When: July 22-31 (Montreal), July 23-31 (Toronto)
Defending Champions: Andy Murray (men’s singles), Belinda Bencic (women’s singles); Bob Bryan and Mike Bryan (men’s doubles); Bethanie Mattek-Sands and Lucie Safarova (women’s doubles)
Tournament Website: www.rogerscup.com
History: The Rogers Cup is one of tennis’ more unique tournaments. It features both a men’s event and a women’s event held simultaneously but at two different sites – one in Montreal and one in Toronto, with the men’s and women’s events alternating locations every year. (For 2016, the women are playing in Montreal and the men in Toronto.) The tournament, organized and run by Tennis Canada, started in 1881 for the men and 1892 for the women. That makes it the third-longest-running event in professional tennis, trailing only Wimbledon and the US Open.
Past Rogers Cup champions include Andre Agassi, Bjorn Borg, Novak Djokovic, Roger Federer Rod Laver, John McEnroe and Rafael Nadal among the men, and Margaret Court, Steffi Graf, Justine Henin, Martina Hingis, Martina Navratilova and Serena Williams among the women. Ivan Lendl holds the record for most Rogers Cup men’s singles titles, at six, with Robert Bedard in 1958 the last Canadian men’s singles champion. For the women, Chris Evert and Monica Seles lead the way in the Open era with four titles apiece; Faye Urban Mlacek in 1969 was the last Canadian women’s winner.
2015 Recap: Belinda Bencic stole the show at the 2015 Rogers Cup, winning six high-quality matches to claim the biggest title of her young career. The 18-year-old former world junior champion defeated either a Grand Slam singles champion or finalist in each of her matches, including No. 1 seed Serena Williams, No. 2 Simona Halep, No. 4 Caroline Wozniacki and No. 5 Ana Ivanovic. The biggest of those was the Swiss’ semifinal upset of Williams, which was just the American’s second defeat of 2015 and her first in a three-set match in a year’s time. In doubles, the 2015 Australian Open and French Open doubles champions, Bethanie Mattek-Sands and Lucie Safarova, defeated Caroline Garcia and Karolina Srebotnik, 6-1, 6-2, for the crown.
In the men’s draw, Andy Murray snapped an eight-match losing streak against Novak Djokovic, defeating the world No. 1, 6-4, 4-6, 6-3, in a grueling, three-hour final. Murray also beat current or former Top 10 players Tommy Robredo, Jo-Wilfried Tsonga and Kei Nishikori en route to the championship. The Rogers Cup singles title was Murray’s third, alongside 2009 and 2010, and propelled him to the overall 2015 men’s Series crown. Meantime, the Bryan brothers, Bob and Mike, won their fifth Rogers Cup, defeating Canadian Daniel Nestor and his partner, Edouard Roger-Vasselin, 7-6, 3-6, [10-6], in the final.
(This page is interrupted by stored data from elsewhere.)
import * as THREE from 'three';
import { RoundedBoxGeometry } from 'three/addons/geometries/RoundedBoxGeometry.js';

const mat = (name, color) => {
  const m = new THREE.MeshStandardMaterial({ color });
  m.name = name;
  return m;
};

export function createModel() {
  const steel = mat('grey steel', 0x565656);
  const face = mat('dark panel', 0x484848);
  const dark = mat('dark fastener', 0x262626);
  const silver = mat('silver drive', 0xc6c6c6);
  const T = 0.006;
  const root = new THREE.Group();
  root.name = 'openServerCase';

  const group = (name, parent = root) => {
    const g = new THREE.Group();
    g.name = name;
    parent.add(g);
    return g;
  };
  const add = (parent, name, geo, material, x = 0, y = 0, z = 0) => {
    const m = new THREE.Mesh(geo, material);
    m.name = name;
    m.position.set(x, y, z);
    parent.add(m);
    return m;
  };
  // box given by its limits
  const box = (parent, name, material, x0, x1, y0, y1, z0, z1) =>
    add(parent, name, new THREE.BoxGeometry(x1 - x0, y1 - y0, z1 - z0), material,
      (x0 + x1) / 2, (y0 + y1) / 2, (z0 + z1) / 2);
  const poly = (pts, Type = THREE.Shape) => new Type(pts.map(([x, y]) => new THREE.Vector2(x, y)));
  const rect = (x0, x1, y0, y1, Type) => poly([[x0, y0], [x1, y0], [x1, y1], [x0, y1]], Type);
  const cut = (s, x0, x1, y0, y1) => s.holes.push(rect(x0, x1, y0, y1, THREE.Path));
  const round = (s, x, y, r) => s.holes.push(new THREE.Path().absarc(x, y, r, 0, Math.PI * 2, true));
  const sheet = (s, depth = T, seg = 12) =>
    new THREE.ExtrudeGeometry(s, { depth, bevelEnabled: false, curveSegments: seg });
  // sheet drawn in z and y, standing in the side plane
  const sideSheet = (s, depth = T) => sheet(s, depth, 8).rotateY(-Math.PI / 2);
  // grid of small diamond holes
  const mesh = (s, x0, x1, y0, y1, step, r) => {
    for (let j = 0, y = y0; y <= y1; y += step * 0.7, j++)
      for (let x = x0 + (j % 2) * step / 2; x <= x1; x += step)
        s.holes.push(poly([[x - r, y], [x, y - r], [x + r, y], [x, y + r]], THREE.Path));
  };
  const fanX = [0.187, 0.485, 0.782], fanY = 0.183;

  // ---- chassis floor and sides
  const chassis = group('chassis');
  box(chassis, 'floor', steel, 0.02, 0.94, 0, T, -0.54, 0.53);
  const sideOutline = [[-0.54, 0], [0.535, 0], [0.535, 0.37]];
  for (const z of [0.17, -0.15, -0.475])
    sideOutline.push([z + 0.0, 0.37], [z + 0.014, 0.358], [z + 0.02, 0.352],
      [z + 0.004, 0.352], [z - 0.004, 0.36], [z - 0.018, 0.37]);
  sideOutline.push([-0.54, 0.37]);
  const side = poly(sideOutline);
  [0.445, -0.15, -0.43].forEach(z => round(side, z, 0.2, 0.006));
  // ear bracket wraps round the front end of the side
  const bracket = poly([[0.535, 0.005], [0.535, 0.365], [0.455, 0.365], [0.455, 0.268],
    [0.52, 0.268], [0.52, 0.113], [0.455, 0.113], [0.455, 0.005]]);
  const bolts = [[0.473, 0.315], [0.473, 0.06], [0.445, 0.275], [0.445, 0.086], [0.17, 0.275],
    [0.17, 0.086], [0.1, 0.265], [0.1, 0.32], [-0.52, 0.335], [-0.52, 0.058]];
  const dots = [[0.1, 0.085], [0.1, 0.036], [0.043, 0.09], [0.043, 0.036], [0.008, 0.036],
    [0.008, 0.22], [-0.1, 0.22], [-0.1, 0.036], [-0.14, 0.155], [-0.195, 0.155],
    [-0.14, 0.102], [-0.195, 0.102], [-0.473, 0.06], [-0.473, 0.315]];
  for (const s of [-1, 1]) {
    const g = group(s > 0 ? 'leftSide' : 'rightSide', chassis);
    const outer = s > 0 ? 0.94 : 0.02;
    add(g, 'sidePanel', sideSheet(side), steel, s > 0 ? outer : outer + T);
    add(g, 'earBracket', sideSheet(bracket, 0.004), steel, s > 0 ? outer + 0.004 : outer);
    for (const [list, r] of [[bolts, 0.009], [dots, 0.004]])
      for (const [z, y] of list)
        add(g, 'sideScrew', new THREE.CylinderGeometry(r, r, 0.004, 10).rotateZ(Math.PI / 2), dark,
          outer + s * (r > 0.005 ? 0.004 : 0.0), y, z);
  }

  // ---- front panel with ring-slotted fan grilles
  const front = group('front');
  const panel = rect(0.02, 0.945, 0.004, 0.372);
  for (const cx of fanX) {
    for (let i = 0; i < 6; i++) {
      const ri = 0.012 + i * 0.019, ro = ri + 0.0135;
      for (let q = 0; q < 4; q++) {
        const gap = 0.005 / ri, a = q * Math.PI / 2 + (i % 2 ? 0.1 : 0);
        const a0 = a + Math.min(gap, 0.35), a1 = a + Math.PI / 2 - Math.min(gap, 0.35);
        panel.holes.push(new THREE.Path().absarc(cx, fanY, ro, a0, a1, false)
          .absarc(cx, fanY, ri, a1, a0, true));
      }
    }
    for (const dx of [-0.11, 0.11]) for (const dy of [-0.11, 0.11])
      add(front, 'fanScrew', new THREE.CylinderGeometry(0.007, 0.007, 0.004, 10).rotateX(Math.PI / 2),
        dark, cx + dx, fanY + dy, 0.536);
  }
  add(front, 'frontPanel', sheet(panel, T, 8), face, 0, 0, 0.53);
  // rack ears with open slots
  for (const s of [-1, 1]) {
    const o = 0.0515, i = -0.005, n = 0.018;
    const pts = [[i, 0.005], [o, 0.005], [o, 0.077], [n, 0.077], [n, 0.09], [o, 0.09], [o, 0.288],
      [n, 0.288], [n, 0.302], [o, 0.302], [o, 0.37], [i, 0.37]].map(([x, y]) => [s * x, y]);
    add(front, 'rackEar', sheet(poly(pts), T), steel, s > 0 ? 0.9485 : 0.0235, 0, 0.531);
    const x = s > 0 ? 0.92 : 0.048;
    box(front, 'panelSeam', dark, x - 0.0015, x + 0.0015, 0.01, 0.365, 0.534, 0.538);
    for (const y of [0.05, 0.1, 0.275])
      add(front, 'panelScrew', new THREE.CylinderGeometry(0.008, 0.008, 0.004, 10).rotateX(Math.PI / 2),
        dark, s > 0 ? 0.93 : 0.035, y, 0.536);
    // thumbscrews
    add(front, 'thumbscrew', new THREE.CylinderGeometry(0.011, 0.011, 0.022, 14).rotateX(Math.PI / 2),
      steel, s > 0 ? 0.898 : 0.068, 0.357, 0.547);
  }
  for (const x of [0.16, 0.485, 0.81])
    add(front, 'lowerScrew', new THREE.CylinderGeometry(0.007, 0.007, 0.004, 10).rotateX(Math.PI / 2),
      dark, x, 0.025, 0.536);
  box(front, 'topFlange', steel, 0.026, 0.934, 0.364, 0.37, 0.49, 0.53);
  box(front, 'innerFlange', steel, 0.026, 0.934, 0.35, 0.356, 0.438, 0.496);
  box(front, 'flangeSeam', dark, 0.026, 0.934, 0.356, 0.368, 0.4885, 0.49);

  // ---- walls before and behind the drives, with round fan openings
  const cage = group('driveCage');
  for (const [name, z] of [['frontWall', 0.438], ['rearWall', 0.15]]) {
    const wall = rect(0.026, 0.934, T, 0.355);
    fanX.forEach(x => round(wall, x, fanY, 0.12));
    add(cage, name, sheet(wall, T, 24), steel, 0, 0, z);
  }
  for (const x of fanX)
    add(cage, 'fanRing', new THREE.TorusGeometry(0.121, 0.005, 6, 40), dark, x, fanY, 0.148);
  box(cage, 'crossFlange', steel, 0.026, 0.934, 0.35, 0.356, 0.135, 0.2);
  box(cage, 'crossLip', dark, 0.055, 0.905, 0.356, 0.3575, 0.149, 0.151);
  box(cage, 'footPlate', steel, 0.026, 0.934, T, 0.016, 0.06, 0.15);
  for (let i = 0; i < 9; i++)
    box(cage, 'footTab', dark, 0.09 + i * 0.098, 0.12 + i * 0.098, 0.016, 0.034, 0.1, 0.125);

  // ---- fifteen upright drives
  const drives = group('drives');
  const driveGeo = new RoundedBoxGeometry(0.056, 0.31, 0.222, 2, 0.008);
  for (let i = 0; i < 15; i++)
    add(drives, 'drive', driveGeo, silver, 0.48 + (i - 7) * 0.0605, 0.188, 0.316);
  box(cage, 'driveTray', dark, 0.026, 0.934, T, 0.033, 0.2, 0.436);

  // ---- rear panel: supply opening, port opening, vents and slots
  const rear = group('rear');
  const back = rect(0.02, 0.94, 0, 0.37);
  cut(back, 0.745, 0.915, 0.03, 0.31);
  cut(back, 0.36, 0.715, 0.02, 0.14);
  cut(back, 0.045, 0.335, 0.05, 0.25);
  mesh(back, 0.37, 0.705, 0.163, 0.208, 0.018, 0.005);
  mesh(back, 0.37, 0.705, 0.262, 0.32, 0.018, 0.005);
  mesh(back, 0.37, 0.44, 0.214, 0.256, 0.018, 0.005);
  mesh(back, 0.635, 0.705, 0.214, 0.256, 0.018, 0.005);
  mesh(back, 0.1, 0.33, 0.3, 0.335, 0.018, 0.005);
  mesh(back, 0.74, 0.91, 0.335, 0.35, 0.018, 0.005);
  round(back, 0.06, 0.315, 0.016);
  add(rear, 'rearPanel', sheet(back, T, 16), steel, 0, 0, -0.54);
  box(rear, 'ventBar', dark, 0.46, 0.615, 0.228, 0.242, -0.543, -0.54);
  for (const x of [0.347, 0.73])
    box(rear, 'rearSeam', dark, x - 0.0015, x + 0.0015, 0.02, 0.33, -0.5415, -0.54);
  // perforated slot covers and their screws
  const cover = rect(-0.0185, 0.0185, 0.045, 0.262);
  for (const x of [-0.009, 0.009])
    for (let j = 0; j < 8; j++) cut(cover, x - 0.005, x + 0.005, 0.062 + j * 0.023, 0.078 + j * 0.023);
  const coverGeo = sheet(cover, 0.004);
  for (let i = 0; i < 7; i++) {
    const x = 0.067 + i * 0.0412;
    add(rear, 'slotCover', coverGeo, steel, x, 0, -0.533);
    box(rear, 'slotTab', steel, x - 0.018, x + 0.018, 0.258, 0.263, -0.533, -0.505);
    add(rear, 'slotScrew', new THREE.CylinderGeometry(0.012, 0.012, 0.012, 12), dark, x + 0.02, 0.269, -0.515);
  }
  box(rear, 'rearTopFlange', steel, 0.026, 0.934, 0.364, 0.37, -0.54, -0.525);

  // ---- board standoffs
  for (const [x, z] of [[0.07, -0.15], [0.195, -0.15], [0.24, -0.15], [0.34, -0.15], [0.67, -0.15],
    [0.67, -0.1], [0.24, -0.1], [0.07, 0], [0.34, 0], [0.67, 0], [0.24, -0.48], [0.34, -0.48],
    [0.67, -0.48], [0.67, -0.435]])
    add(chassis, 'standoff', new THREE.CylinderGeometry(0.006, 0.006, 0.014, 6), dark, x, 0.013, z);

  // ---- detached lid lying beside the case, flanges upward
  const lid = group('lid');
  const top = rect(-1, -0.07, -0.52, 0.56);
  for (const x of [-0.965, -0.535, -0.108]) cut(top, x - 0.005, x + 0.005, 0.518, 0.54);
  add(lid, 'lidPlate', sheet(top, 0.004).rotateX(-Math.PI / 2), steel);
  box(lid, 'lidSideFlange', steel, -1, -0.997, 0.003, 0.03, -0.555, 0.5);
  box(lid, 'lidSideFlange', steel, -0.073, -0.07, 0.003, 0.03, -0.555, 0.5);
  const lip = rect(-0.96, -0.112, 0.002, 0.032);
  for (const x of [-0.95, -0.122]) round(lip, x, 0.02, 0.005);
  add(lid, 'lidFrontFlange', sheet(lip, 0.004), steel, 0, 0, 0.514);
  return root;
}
2016 Preview: Injuries and the Olympic Games, which start a week after the Rogers Cup, have winnowed the field of some of the top players – including both defending champions – but Montreal/Toronto remains one the world's premier events and once again boasts a world-class field.
Leading the way for the men is current world No. 1 Novak Djokovic, a three-time champion, along with two-time Grand Slam winner Stan Wawrinka and 2014 US Open finalist Kei Nishikori. The women's draw includes four of the top five women in the world: No. 2 Angelique Kerber, No. 3 Garbiñe Muguruza, No. 4 Agnieszka Radwanska and No. 5 Simona Halep. All eyes in Canada will be on its home-country stars, Milos Raonic, the current world No. 7 and the reigning Wilmbledon finalist, and Eugenie Bouchard, the 2014 Wimbledon runner-up and Australian Open and French Open semifinalist.
Editor's Note: 2016 preview updated July 24
Fun Fact: The Big Four of the men’s game have been the dominant players in tennis for the past decade-plus, perhaps nowhere more so – and more equitably – than at the Rogers Cup. Roger Federer, Rafael Nadal, Novak Djokovic and Andy Murray have combined to win 11 of the past 12 Rogers Cup men’s crowns, with Federer having won twice and the other three men owning three titles apiece. The interloper was 2014 champion Jo-Wilfried Tsonga, who, coincidentally, defeated Djokovic, Murray and Federer en route to his lone Rogers triumph.
– E.J. Crawford